The CFPB has announced its intent to publish proposed guidelines that would level the playing field for all mortgage loan officers (LO), whether those loan officers work for a bank or a non-depository entity. The CFPB plans to publish its proposal this summer so that it can finalize the rule by January 2013. The rule is expected to address LO qualification and compensation requirements.
Currently the Secure and Fair Enforcement for Mortgage Licensing Act (SAFE Act) establishes different qualification standards for LOs that work for a non-depository entity (regulated by the states) and LOs that work for a bank (regulated by the federal government). The SAFE Act requires LOs that work for a non-depository institution to be licensed with the National Mortgage Licensing System (the NMLS) but only requires bank LOs to be registered with the NMLS. In order to be licensed, LOs must complete 20 hours of training, pass a national exam, and meet extensive credit and criminal background checks. The proposed rule, to be issued pursuant to the Dodd Frank Act, will deviate from the SAFE Act requirements. Under the expected proposal, the CFPB intends to extend the credit and criminal background checks to bank LOs, as well as require a certain level of training.
Banking groups have stated that bank LOs should not be required to undergo additional government training and testing because banks already provide extensive training to their employees due to the strict supervision of these entities by the federal government.
The CFPB is also expected to address LO anti-steering compensation requirements similar to those issued by the Federal Reserve Board in April, 2011. Under the Dodd-Frank Act, LOs may not be compensated by both sides of a loan agreement and may not be compensated based on certain loan terms that would promote steering borrowers to unfavorable loans. The Dodd-Frank Act provides the CFPB the authority to establish exemptions to LO compensation requirements. The CFPB is considering using this exemption authority to allow compensation to the LO to be paid by the creditor even when the borrower pays bona fide discount points that result in a reduction of the interest rate of the loan.

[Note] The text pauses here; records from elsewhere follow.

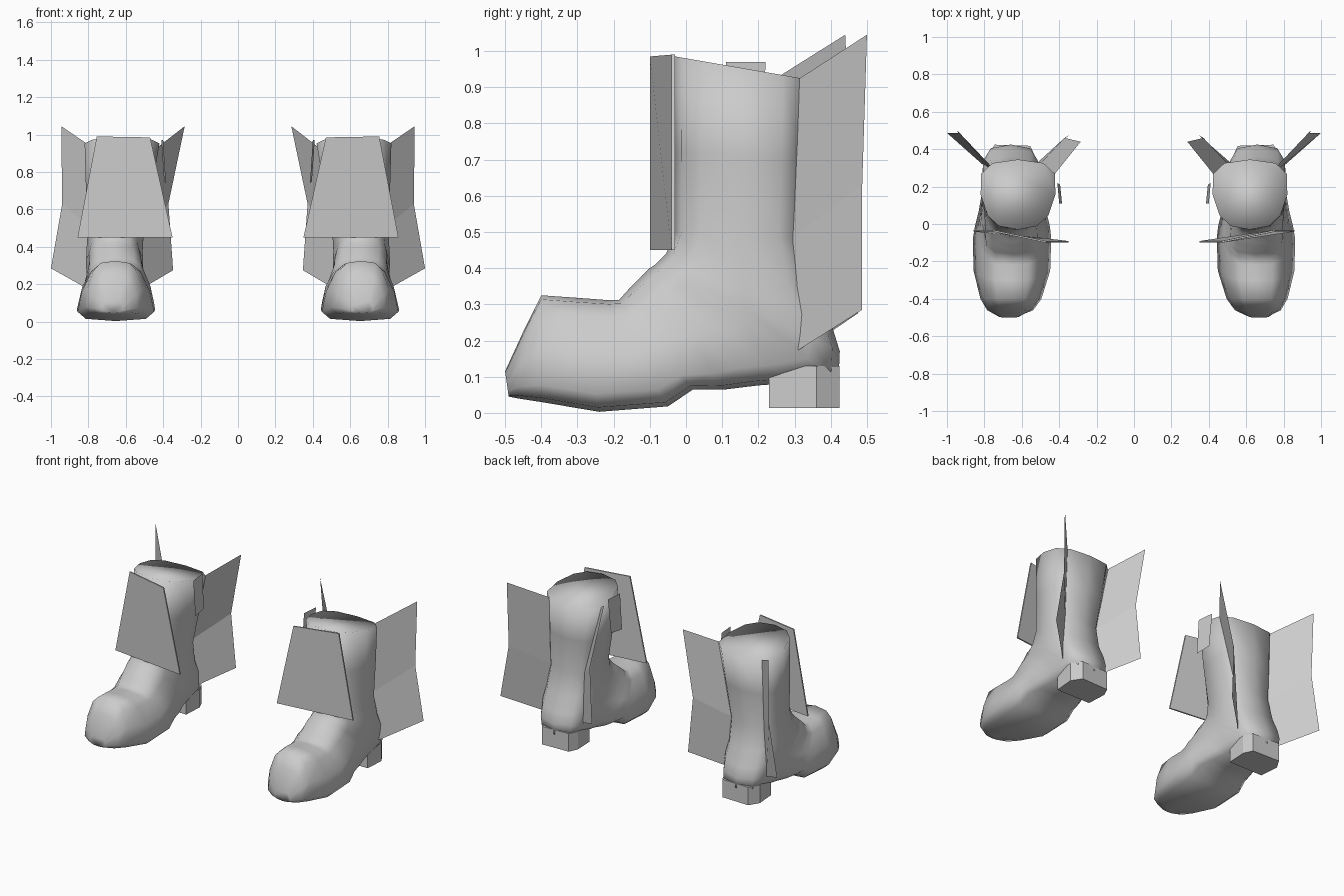
import bpy, bmesh, math

cube = bpy.data.objects.get("Cube")
if cube:
    bpy.data.objects.remove(cube, do_unlink=True)

grey = bpy.data.materials.new("plain grey")
grey.use_nodes = True
colour = (0.6, 0.6, 0.6, 1)
grey.diffuse_color = colour
grey.node_tree.nodes["Principled BSDF"].inputs["Base Color"].default_value = colour


def make(name, verts, faces, side, smooth=False):
    """Mesh object; side is +1 for the left boot and -1 for the mirrored right one."""
    me = bpy.data.meshes.new(name)
    bm = bmesh.new()
    vs = [bm.verts.new((v[0] * side, v[1], v[2])) for v in verts]
    for f in faces:
        bm.faces.new([vs[i] for i in (f if side > 0 else f[::-1])])
    if len(faces) > 2:
        bmesh.ops.recalc_face_normals(bm, faces=bm.faces)
    for f in bm.faces:
        f.smooth = smooth
    bm.to_mesh(me)
    bm.free()
    me.materials.append(grey)
    ob = bpy.data.objects.new(name, me)
    bpy.context.collection.objects.link(ob)


def loft(rings):
    n = len(rings[0])
    verts = [p for r in rings for p in r]
    faces = [(k * n + i, k * n + (i + 1) % n, (k + 1) * n + (i + 1) % n, (k + 1) * n + i)
             for k in range(len(rings) - 1) for i in range(n)]
    faces += [tuple(range(n))[::-1], tuple(range((len(rings) - 1) * n, len(rings) * n))]
    return verts, faces


# Boot stations from shaft top, round heel and arch, to the toe:
# front/top (y, z), back/bottom (y, z), centre x, half width, taper, squareness power
STATIONS = [
    (-.03, .985, .345, .92, .62, .20, .16, .75),
    (-.03, .72, .335, .70, .637, .176, .16, .72),
    (-.03, .50, .325, .48, .653, .150, .16, .70),
    (-.055, .44, .36, .33, .66, .150, .14, .66),
    (-.07, .425, .405, .235, .66, .152, .10, .62),
    (-.085, .41, .425, .17, .66, .152, .05, .58),
    (-.10, .40, .422, .10, .657, .150, .02, .58),
    (-.12, .38, .30, .083, .655, .155, .05, .58),
    (-.14, .36, .20, .076, .655, .163, .12, .58),
    (-.16, .34, .11, .065, .65, .172, .20, .55),
    (-.185, .312, .02, .065, .65, .182, .28, .55),
    (-.22, .312, -.05, .018, .652, .186, .32, .55),
    (-.30, .318, -.24, .003, .653, .182, .32, .55),
    (-.40, .325, -.40, .03, .658, .148, .28, .55),
    (-.445, .235, -.465, .04, .662, .118, .20, .6),
    (-.50, .115, -.49, .045, .668, .055, .05, .7),
]
SIDES = 12


def spow(v, p):
    return math.copysign(abs(v) ** p, v)


def station_ring(y1, z1, y2, z2, cx, w, taper, p):
    ring = []
    for i in range(SIDES):
        a = 2 * math.pi * i / SIDES
        c, s = spow(math.cos(a), p), spow(math.sin(a), p)
        ring.append((cx + w * s * (1 - taper * c),
                     (y1 + y2) / 2 + (y1 - y2) / 2 * c,
                     (z1 + z2) / 2 + (z1 - z2) / 2 * c))
    return ring


for side, label in ((1, "left"), (-1, "right")):
    # Shaft, heel seat and foot in one bent loft
    make(label + "_boot", *loft([station_ring(*s) for s in STATIONS]), side, True)

    # Heel lug, flush with the back of the boot
    lug = [(.535, .23), (.775, .23), (.785, .36), (.745, .424), (.555, .418), (.528, .36)]
    make(label + "_heel", *loft([[(x, y, z) for x, y in lug] for z in (.013, .13)]), side)

    # Shin flap: a thin plate, wider at the bottom
    flap = [(.35, -.10, .45), (.858, -.04, .45), (.755, -.04, .99), (.47, -.10, .985)]
    make(label + "_shin_flap",
         *loft([flap, [(x, y + .009, z) for x, y, z in flap]]), side)

    # Back fins, folded at mid height: root and tip points from top to bottom
    fins = {
        "outer": [(.765, .31, .922), (.945, .50, 1.045), (.765, .29, .48),
                  (.94, .487, .63), (.795, .305, .17), (1.0, .487, .285)],
        "inner": [(.43, .26, .932), (.285, .44, 1.045), (.535, .285, .48),
                  (.372, .46, .63), (.525, .32, .17), (.347, .475, .275)],
    }
    for kind, pts in fins.items():
        make(f"{label}_{kind}_fin", pts, [(0, 2, 3, 1), (2, 4, 5, 3)], side)

    # Small pull tab on the inner side
    make(label + "_pull_tab",
         [(.385, .11, .74), (.395, .21, .75), (.41, .22, .97), (.40, .11, .97)],
         [(0, 1, 2, 3)], side)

In addressing compensation rules, the Mortgage Bankers Association has stressed that the CFPB should limit its new rule to the requirements specified in the Dodd-Frank Act. Industry advocates have also expressed hope that the CFPB will use the rule to clarify industry confusion that has grown over the April 2011 Federal Reserve Board rule. The National Association of Mortgage Professionals has proposed that the CFPB also use its exemption power to exempt prime, traditional, and government loans to more narrowly tailor the anti-steering compensation rules to riskier loan types, which are believed more likely to be abusive to consumers.